◆ **Goal of the exercise**:
Write out the entries, please, from the line containing "rows.append([bm.verts.new((HALF_WIDTH * (2" through their final line, exactly and with nothing else.

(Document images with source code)
==*==

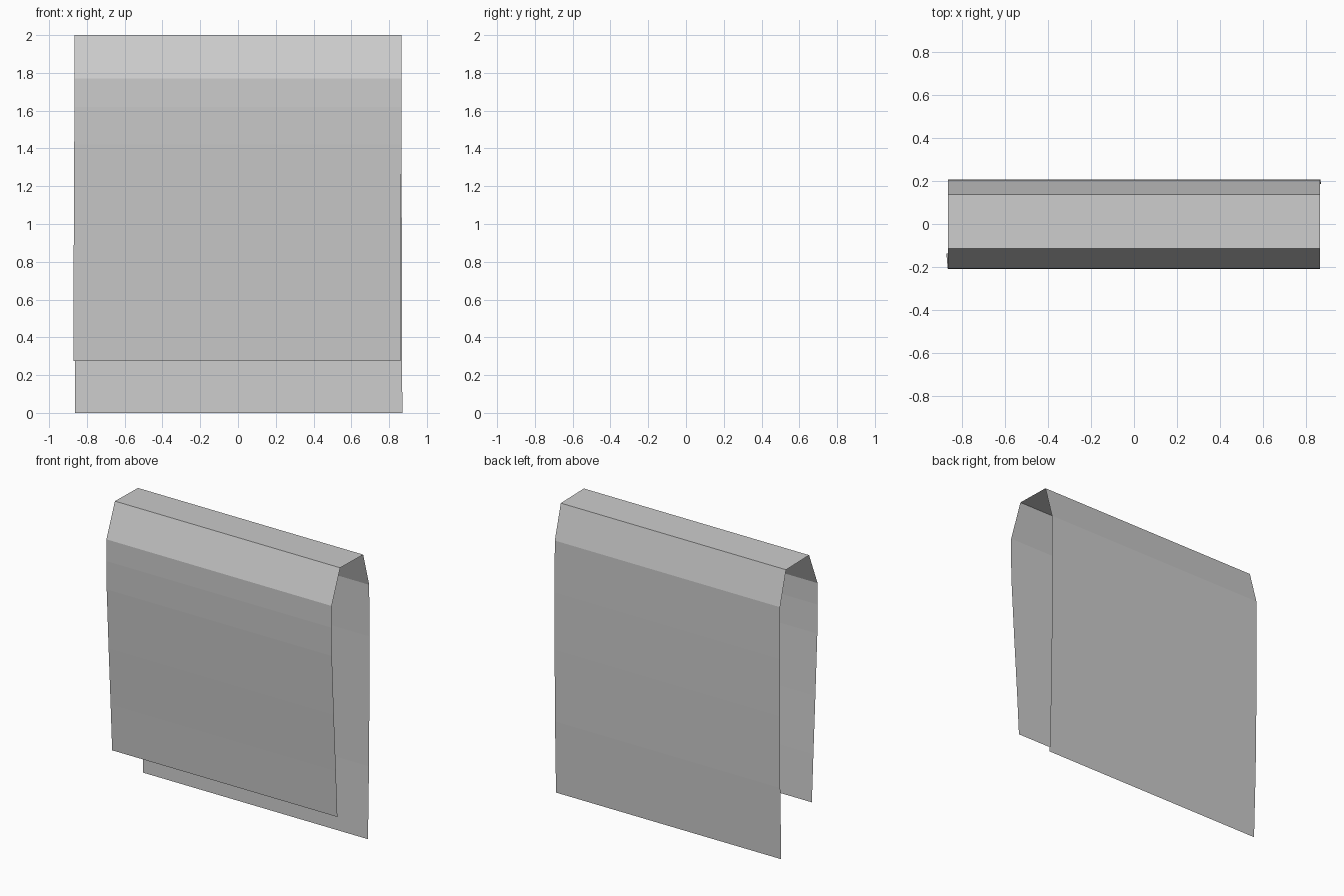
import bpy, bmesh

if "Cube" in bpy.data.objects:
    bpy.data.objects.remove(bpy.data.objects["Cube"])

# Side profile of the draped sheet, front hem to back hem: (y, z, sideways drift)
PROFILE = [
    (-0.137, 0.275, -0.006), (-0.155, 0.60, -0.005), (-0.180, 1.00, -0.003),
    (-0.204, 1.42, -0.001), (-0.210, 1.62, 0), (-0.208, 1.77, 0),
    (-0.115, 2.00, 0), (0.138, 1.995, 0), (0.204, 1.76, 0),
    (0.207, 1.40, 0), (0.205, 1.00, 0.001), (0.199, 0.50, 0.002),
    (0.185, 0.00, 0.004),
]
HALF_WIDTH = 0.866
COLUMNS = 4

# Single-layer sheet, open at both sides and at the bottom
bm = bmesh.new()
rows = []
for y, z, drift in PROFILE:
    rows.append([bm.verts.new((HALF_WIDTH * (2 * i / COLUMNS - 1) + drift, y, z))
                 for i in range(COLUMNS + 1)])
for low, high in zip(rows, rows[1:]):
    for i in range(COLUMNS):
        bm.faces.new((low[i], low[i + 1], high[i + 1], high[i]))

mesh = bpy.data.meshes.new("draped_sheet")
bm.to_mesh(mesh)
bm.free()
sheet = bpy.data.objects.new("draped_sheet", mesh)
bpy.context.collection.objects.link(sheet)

==*==

◆ **Task response**:
    rows.append([bm.verts.new((HALF_WIDTH * (2 * i / COLUMNS - 1) + drift, y, z))
                 for i in range(COLUMNS + 1)])
for low, high in zip(rows, rows[1:]):
    for i in range(COLUMNS):
        bm.faces.new((low[i], low[i + 1], high[i + 1], high[i]))

mesh = bpy.data.meshes.new("draped_sheet")
bm.to_mesh(mesh)
bm.free()
sheet = bpy.data.objects.new("draped_sheet", mesh)
bpy.context.collection.objects.link(sheet)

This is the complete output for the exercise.